For the material below, output exactly the span from the line with "bev.width = chamfer" to the line with "# Blanket: gently", including both, and nothing besides.

RECORDS SHOWN:
-- -- --

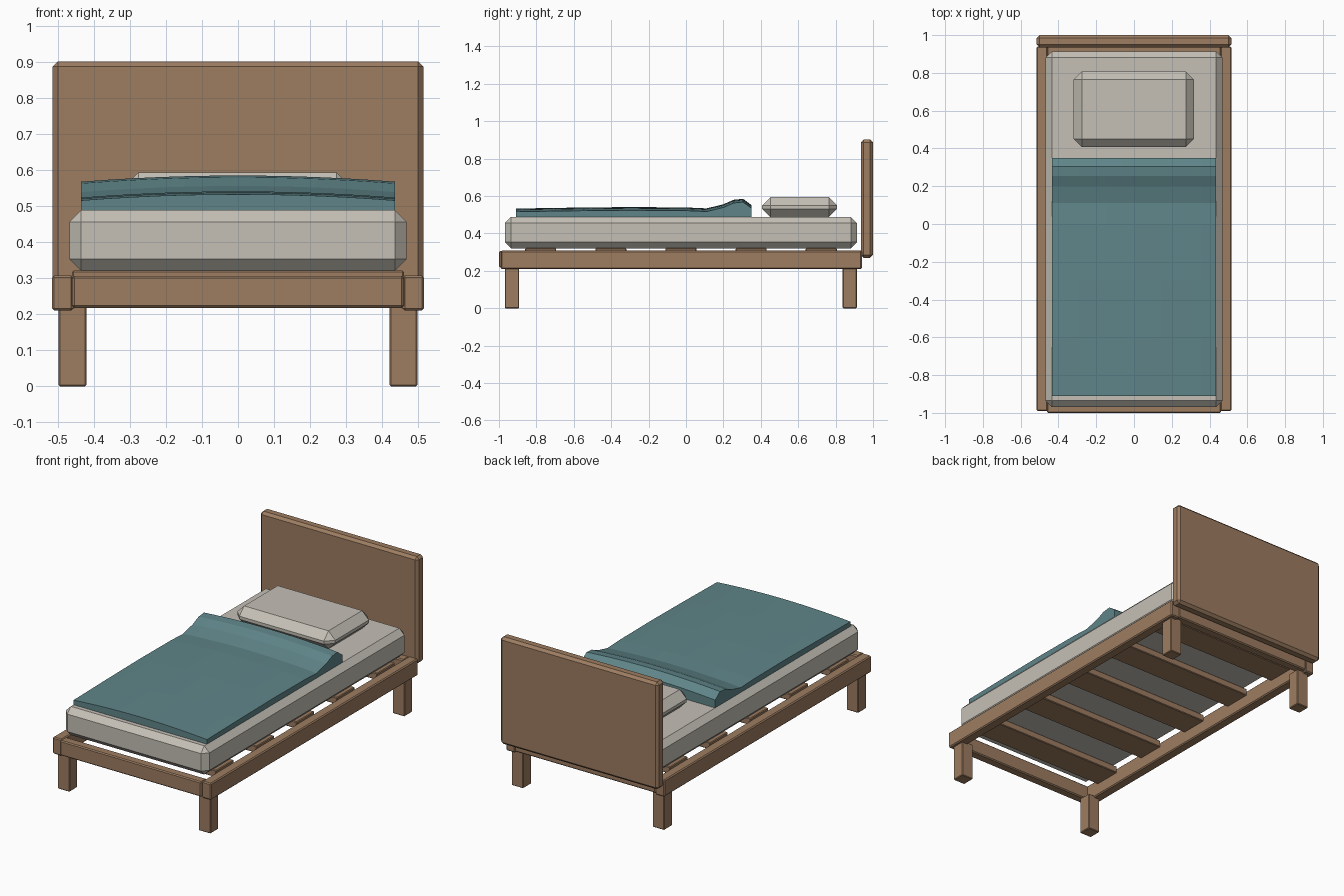
import bpy, bmesh

if "Cube" in bpy.data.objects:
    bpy.data.objects.remove(bpy.data.objects["Cube"])


def material(name, rgb):
    m = bpy.data.materials.new(name)
    m.diffuse_color = (*rgb, 1)
    m.use_nodes = True
    m.node_tree.nodes["Principled BSDF"].inputs["Base Color"].default_value = m.diffuse_color
    return m


WOOD = material("wood", (0.34, 0.205, 0.12))
LINEN = material("linen", (0.56, 0.53, 0.47))
TEAL = material("teal_fabric", (0.115, 0.235, 0.25))


def finish(name, bm, mat):
    mesh = bpy.data.meshes.new(name)
    bm.to_mesh(mesh)
    bm.free()
    mesh.materials.append(mat)
    ob = bpy.data.objects.new(name, mesh)
    bpy.context.collection.objects.link(ob)
    return ob


def box(name, x, y, z, mat, chamfer):
    """Chamfered box from (min, max) pairs."""
    bm = bmesh.new()
    bmesh.ops.create_cube(bm, size=1)
    for v in bm.verts:
        v.co = [(a + b) / 2 + c * (b - a) for c, (a, b) in zip(v.co, (x, y, z))]
    ob = finish(name, bm, mat)
    bev = ob.modifiers.new("chamfer", 'BEVEL')
    bev.width = chamfer
    bev.segments = 1
    return ob


# Headboard
box("headboard", (-0.515, 0.515), (0.935, 1.0), (0.27, 0.902), WOOD, 0.015)

# Side rails and legs, left and right
for side, s in (("left", -1), ("right", 1)):
    box(side + "_rail", sorted((s * 0.457, s * 0.516)), (-0.99, 0.94),
        (0.21, 0.308), WOOD, 0.006)
    for end, y in (("front", -0.93), ("back", 0.876)):
        box(f"{end}_{side}_leg", sorted((s * 0.421, s * 0.498)),
            (y - 0.038, y + 0.038), (0, 0.222), WOOD, 0.004)

# Cross rails
box("front_rail", (-0.46, 0.46), (-1.0, -0.945), (0.218, 0.306), WOOD, 0.006)
box("back_rail", (-0.46, 0.46), (0.885, 0.94), (0.218, 0.306), WOOD, 0.006)

# Slats
for i in range(5):
    y = -0.777 + 0.375 * i
    box(f"slat_{i + 1}", (-0.46, 0.46), (y - 0.083, y + 0.083), (0.28, 0.321), WOOD, 0.004)

# Mattress and pillow
box("mattress", (-0.468, 0.468), (-0.968, 0.914), (0.32, 0.489), LINEN, 0.033)
box("pillow", (-0.32, 0.318), (0.407, 0.808), (0.488, 0.594), LINEN, 0.044)

# Blanket: gently crowned sheet with a raised fold near the pillow, closed below
profile = [(-0.91, 0.533), (-0.6, 0.538), (-0.3, 0.541), (0.0, 0.539), (0.11, 0.534),
           (0.2, 0.556), (0.255, 0.58), (0.305, 0.585), (0.35, 0.552)]
COLS, HALF = 12, 0.435
bm = bmesh.new()
rows = []
for y, z in profile:
    row = []
    for i in range(COLS + 1):
        t = 2 * i / COLS - 1
        row.append(bm.verts.new((t * HALF, y, z - 0.017 * t * t)))
    rows.append(row)
for a, b in zip(rows, rows[1:]):
    for i in range(COLS):
        bm.faces.new((a[i], a[i + 1], b[i + 1], b[i]))
rim = [e for e in bm.edges if e.is_boundary]
skirt = bmesh.ops.extrude_edge_only(bm, edges=rim)["geom"]
for v in skirt:
    if isinstance(v, bmesh.types.BMVert):
        v.co.z = 0.487
bmesh.ops.holes_fill(bm, edges=[e for e in bm.edges if e.is_boundary], sides=0)
bmesh.ops.recalc_face_normals(bm, faces=bm.faces)
finish("blanket", bm, TEAL)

-- -- --

SOLUTION FOR THIS PROBLEM:
    bev.width = chamfer
    bev.segments = 1
    return ob


# Headboard
box("headboard", (-0.515, 0.515), (0.935, 1.0), (0.27, 0.902), WOOD, 0.015)

# Side rails and legs, left and right
for side, s in (("left", -1), ("right", 1)):
    box(side + "_rail", sorted((s * 0.457, s * 0.516)), (-0.99, 0.94),
        (0.21, 0.308), WOOD, 0.006)
    for end, y in (("front", -0.93), ("back", 0.876)):
        box(f"{end}_{side}_leg", sorted((s * 0.421, s * 0.498)),
            (y - 0.038, y + 0.038), (0, 0.222), WOOD, 0.004)

# Cross rails
box("front_rail", (-0.46, 0.46), (-1.0, -0.945), (0.218, 0.306), WOOD, 0.006)
box("back_rail", (-0.46, 0.46), (0.885, 0.94), (0.218, 0.306), WOOD, 0.006)

# Slats
for i in range(5):
    y = -0.777 + 0.375 * i
    box(f"slat_{i + 1}", (-0.46, 0.46), (y - 0.083, y + 0.083), (0.28, 0.321), WOOD, 0.004)

# Mattress and pillow
box("mattress", (-0.468, 0.468), (-0.968, 0.914), (0.32, 0.489), LINEN, 0.033)
box("pillow", (-0.32, 0.318), (0.407, 0.808), (0.488, 0.594), LINEN, 0.044)

# Blanket: gently crowned sheet with a raised fold near the pillow, closed below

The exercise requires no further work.